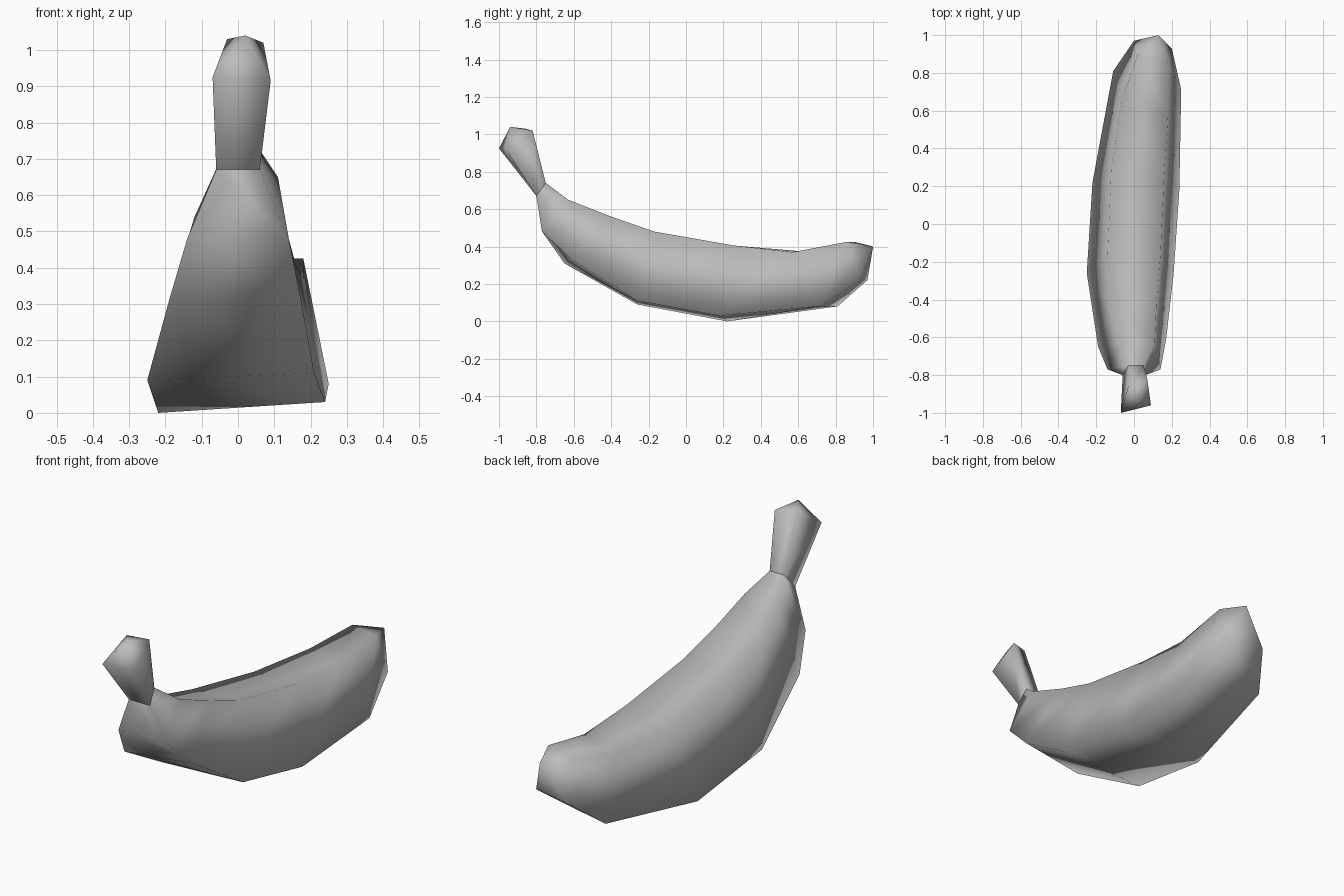
import bpy
import bmesh

default_cube = bpy.data.objects.get("Cube")
if default_cube:
    bpy.data.objects.remove(default_cube, do_unlink=True)


def make_material(name, colour):
    material = bpy.data.materials.new(name)
    material.use_nodes = True
    material.diffuse_color = colour
    shader = material.node_tree.nodes["Principled BSDF"]
    shader.inputs["Base Color"].default_value = colour
    shader.inputs["Roughness"].default_value = 0.7
    return material


def section(low, high, yaw=0.0, roll=0.0):
    """Four corners of a section; low and high edges are (centre x, half width, y, z)."""
    corners = []
    for (centre, half, y, z), sides in ((low, (-1, 1)), (high, (1, -1))):
        for side in sides:
            corners.append((centre + side * half, y - side * yaw, z + side * roll))
    return corners


def loft(name, sections, tip, material):
    """Skin the sections in order and close the last one to a point."""
    bm = bmesh.new()
    rings = [[bm.verts.new(corner) for corner in ring] for ring in sections]
    for ring, following in zip(rings, rings[1:]):
        for i in range(len(ring)):
            j = (i + 1) % len(ring)
            bm.faces.new((ring[i], ring[j], following[j], following[i]))
    end = rings[-1]
    point = bm.verts.new(tip)
    for i in range(len(end)):
        bm.faces.new((end[i], end[(i + 1) % len(end)], point))

    # Consistent outward normals, smooth all over
    bmesh.ops.recalc_face_normals(bm, faces=bm.faces[:])
    bm.normal_update()
    if sum(face.normal.dot(face.calc_center_median() - middle(ring_points(sections)))
           for face in bm.faces) < 0:
        bmesh.ops.reverse_faces(bm, faces=bm.faces[:])
    for face in bm.faces:
        face.smooth = True

    mesh = bpy.data.meshes.new(name)
    bm.to_mesh(mesh)
    bm.free()
    mesh.materials.append(material)
    part = bpy.data.objects.new(name, mesh)
    bpy.context.collection.objects.link(part)
    return part


def ring_points(sections):
    return [Vector(corner) for ring in sections for corner in ring]


def middle(points):
    return sum(points, Vector()) / len(points)


from mathutils import Vector

grey = make_material("plain grey", (0.5, 0.5, 0.5, 1.0))

# Section shared by the stem and the fruit
neck = section(low=(0, 0.06, -0.8, 0.67), high=(0.01, 0.04, -0.75, 0.74))

# Curved fruit, broad below and narrower on top, from neck to blossom end
fruit_sections = [
    neck,
    section(low=(0, 0.14, -0.77, 0.48), high=(0.02, 0.09, -0.63, 0.65)),
    section(low=(-0.01, 0.18, -0.63, 0.32), high=(0, 0.12, -0.42, 0.55), yaw=-0.02, roll=0.01),
    section(low=(-0.02, 0.23, -0.26, 0.1), high=(0, 0.14, -0.17, 0.47), roll=0.01),
    section(low=(0.01, 0.23, 0.2, 0.015), high=(0.02, 0.14, 0.28, 0.39), yaw=0.02, roll=0.015),
    section(low=(0.07, 0.18, 0.76, 0.08), high=(0.06, 0.12, 0.62, 0.37), yaw=0.05),
    section(low=(0.1, 0.1, 0.95, 0.22), high=(0.1, 0.08, 0.88, 0.425), yaw=0.02),
]
loft("fruit_body", fruit_sections, (0.13, 1.0, 0.4), grey)

# Flared stem with a low pointed cap
stem_sections = [
    neck,
    section(low=(0.01, 0.08, -0.98, 0.92), high=(0.02, 0.05, -0.84, 1.025), yaw=-0.02, roll=-0.005),
]
loft("stem", stem_sections, (0.02, -0.94, 1.04), grey)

* The task *
Restate each entry word for word. Omit every picture.

* Exercise response *
import bpy
import bmesh

default_cube = bpy.data.objects.get("Cube")
if default_cube:
    bpy.data.objects.remove(default_cube, do_unlink=True)


def make_material(name, colour):
    material = bpy.data.materials.new(name)
    material.use_nodes = True
    material.diffuse_color = colour
    shader = material.node_tree.nodes["Principled BSDF"]
    shader.inputs["Base Color"].default_value = colour
    shader.inputs["Roughness"].default_value = 0.7
    return material


def section(low, high, yaw=0.0, roll=0.0):
    """Four corners of a section; low and high edges are (centre x, half width, y, z)."""
    corners = []
    for (centre, half, y, z), sides in ((low, (-1, 1)), (high, (1, -1))):
        for side in sides:
            corners.append((centre + side * half, y - side * yaw, z + side * roll))
    return corners


def loft(name, sections, tip, material):
    """Skin the sections in order and close the last one to a point."""
    bm = bmesh.new()
    rings = [[bm.verts.new(corner) for corner in ring] for ring in sections]
    for ring, following in zip(rings, rings[1:]):
        for i in range(len(ring)):
            j = (i + 1) % len(ring)
            bm.faces.new((ring[i], ring[j], following[j], following[i]))
    end = rings[-1]
    point = bm.verts.new(tip)
    for i in range(len(end)):
        bm.faces.new((end[i], end[(i + 1) % len(end)], point))

    # Consistent outward normals, smooth all over
    bmesh.ops.recalc_face_normals(bm, faces=bm.faces[:])
    bm.normal_update()
    if sum(face.normal.dot(face.calc_center_median() - middle(ring_points(sections)))
           for face in bm.faces) < 0:
        bmesh.ops.reverse_faces(bm, faces=bm.faces[:])
    for face in bm.faces:
        face.smooth = True

    mesh = bpy.data.meshes.new(name)
    bm.to_mesh(mesh)
    bm.free()
    mesh.materials.append(material)
    part = bpy.data.objects.new(name, mesh)
    bpy.context.collection.objects.link(part)
    return part


def ring_points(sections):
    return [Vector(corner) for ring in sections for corner in ring]


def middle(points):
    return sum(points, Vector()) / len(points)


from mathutils import Vector

grey = make_material("plain grey", (0.5, 0.5, 0.5, 1.0))

# Section shared by the stem and the fruit
neck = section(low=(0, 0.06, -0.8, 0.67), high=(0.01, 0.04, -0.75, 0.74))

# Curved fruit, broad below and narrower on top, from neck to blossom end
fruit_sections = [
    neck,
    section(low=(0, 0.14, -0.77, 0.48), high=(0.02, 0.09, -0.63, 0.65)),
    section(low=(-0.01, 0.18, -0.63, 0.32), high=(0, 0.12, -0.42, 0.55), yaw=-0.02, roll=0.01),
    section(low=(-0.02, 0.23, -0.26, 0.1), high=(0, 0.14, -0.17, 0.47), roll=0.01),
    section(low=(0.01, 0.23, 0.2, 0.015), high=(0.02, 0.14, 0.28, 0.39), yaw=0.02, roll=0.015),
    section(low=(0.07, 0.18, 0.76, 0.08), high=(0.06, 0.12, 0.62, 0.37), yaw=0.05),
    section(low=(0.1, 0.1, 0.95, 0.22), high=(0.1, 0.08, 0.88, 0.425), yaw=0.02),
]
loft("fruit_body", fruit_sections, (0.13, 1.0, 0.4), grey)

# Flared stem with a low pointed cap
stem_sections = [
    neck,
    section(low=(0.01, 0.08, -0.98, 0.92), high=(0.02, 0.05, -0.84, 1.025), yaw=-0.02, roll=-0.005),
]
loft("stem", stem_sections, (0.02, -0.94, 1.04), grey)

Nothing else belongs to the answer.